▸ What the exercise asks
Your copy should contain exactly the lines from the start of the material through the line containing "stone.diffuse_color = (.8, .8, .8, 1)", and no pictures.

▸ Data to process
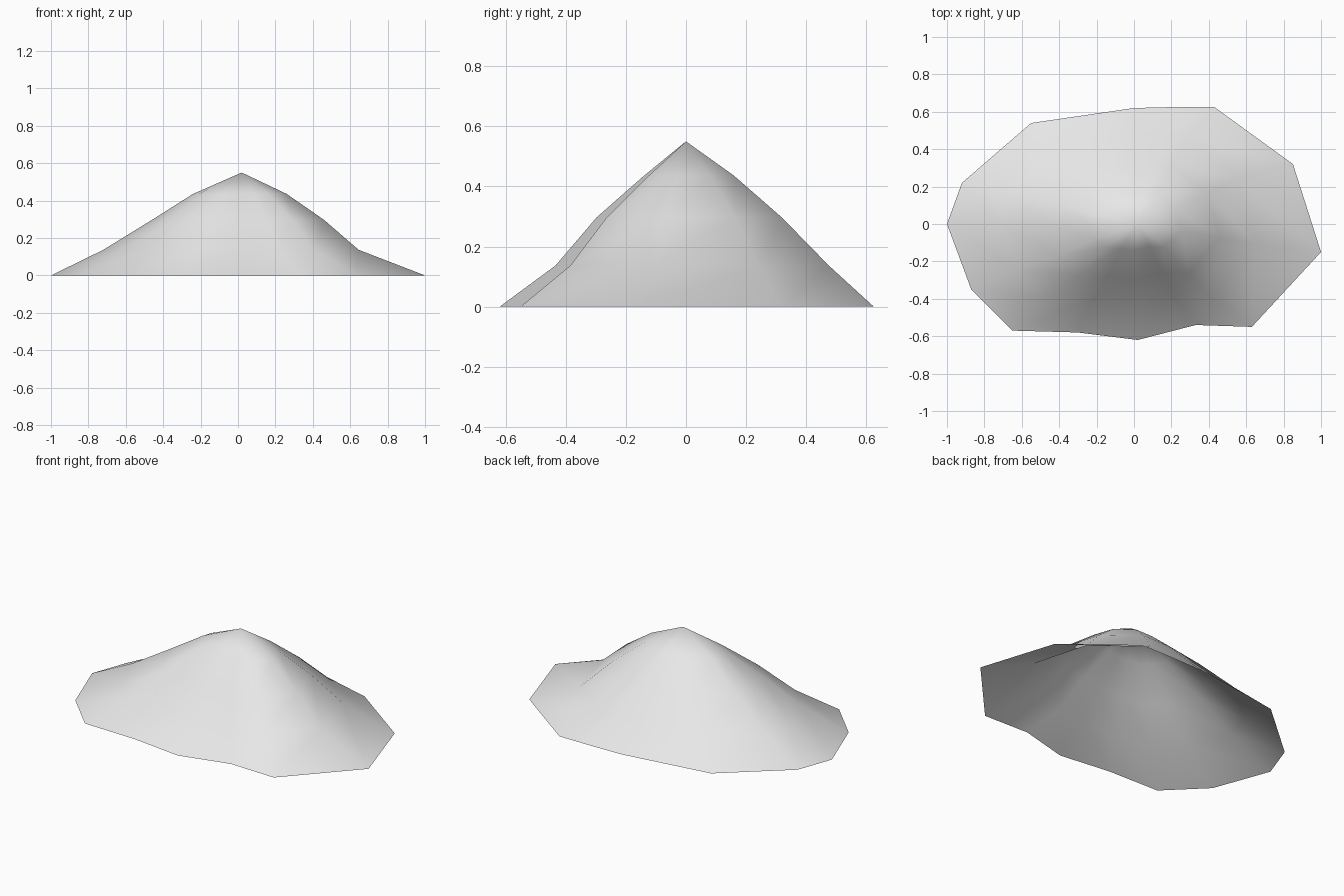
import bpy
import bmesh

cube = bpy.data.objects.get("Cube")
if cube:
    bpy.data.objects.remove(cube, do_unlink=True)

# Irregular footprint of the mound, counter-clockwise
FOOTPRINT = [(1, -.15), (.85, .32), (.43, .625), (.2, .625), (0, .62),
             (-.55, .54), (-.92, .22), (-1, 0), (-.87, -.35), (-.65, -.57),
             (-.3, -.58), (.02, -.62), (.33, -.54), (.63, -.55)]

# Contour rings: height, then shrink towards +x, -x, +y, -y
RINGS = [(0, 1, 1, 1, 1),
         (.137, .645, .72, .76, .70),
         (.297, .46, .46, .51, .48),
         (.436, .26, .24, .255, .225)]
PEAK = (.02, 0, .55)


def contour(bm, height, east, west, north, south):
    return [bm.verts.new((x * (east if x > 0 else west),
                          y * (north if y > 0 else south), height))
            for x, y in FOOTPRINT]


# Stone colour
stone = bpy.data.materials.new("light_grey_stone")
stone.use_nodes = True
stone.diffuse_color = (.8, .8, .8, 1)
stone.node_tree.nodes["Principled BSDF"].inputs["Base Color"].default_value = (.8, .8, .8, 1)

# Open-bottomed shell: bands between contours, then a fan to the peak
bm = bmesh.new()
rings = [contour(bm, *ring) for ring in RINGS]
peak = bm.verts.new(PEAK)
count = len(FOOTPRINT)
for i in range(count):
    j = (i + 1) % count
    for low, high in zip(rings, rings[1:]):
        bm.faces.new((low[i], low[j], high[j], high[i]))
    bm.faces.new((rings[-1][i], rings[-1][j], peak))
for face in bm.faces:
    face.smooth = True

mesh = bpy.data.meshes.new("mountain_mound")
bm.to_mesh(mesh)
bm.free()
mesh.materials.append(stone)
mound = bpy.data.objects.new("mountain_mound", mesh)
bpy.context.collection.objects.link(mound)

▸ Your solution
import bpy
import bmesh

cube = bpy.data.objects.get("Cube")
if cube:
    bpy.data.objects.remove(cube, do_unlink=True)

# Irregular footprint of the mound, counter-clockwise
FOOTPRINT = [(1, -.15), (.85, .32), (.43, .625), (.2, .625), (0, .62),
             (-.55, .54), (-.92, .22), (-1, 0), (-.87, -.35), (-.65, -.57),
             (-.3, -.58), (.02, -.62), (.33, -.54), (.63, -.55)]

# Contour rings: height, then shrink towards +x, -x, +y, -y
RINGS = [(0, 1, 1, 1, 1),
         (.137, .645, .72, .76, .70),
         (.297, .46, .46, .51, .48),
         (.436, .26, .24, .255, .225)]
PEAK = (.02, 0, .55)


def contour(bm, height, east, west, north, south):
    return [bm.verts.new((x * (east if x > 0 else west),
                          y * (north if y > 0 else south), height))
            for x, y in FOOTPRINT]


# Stone colour
stone = bpy.data.materials.new("light_grey_stone")
stone.use_nodes = True
stone.diffuse_color = (.8, .8, .8, 1)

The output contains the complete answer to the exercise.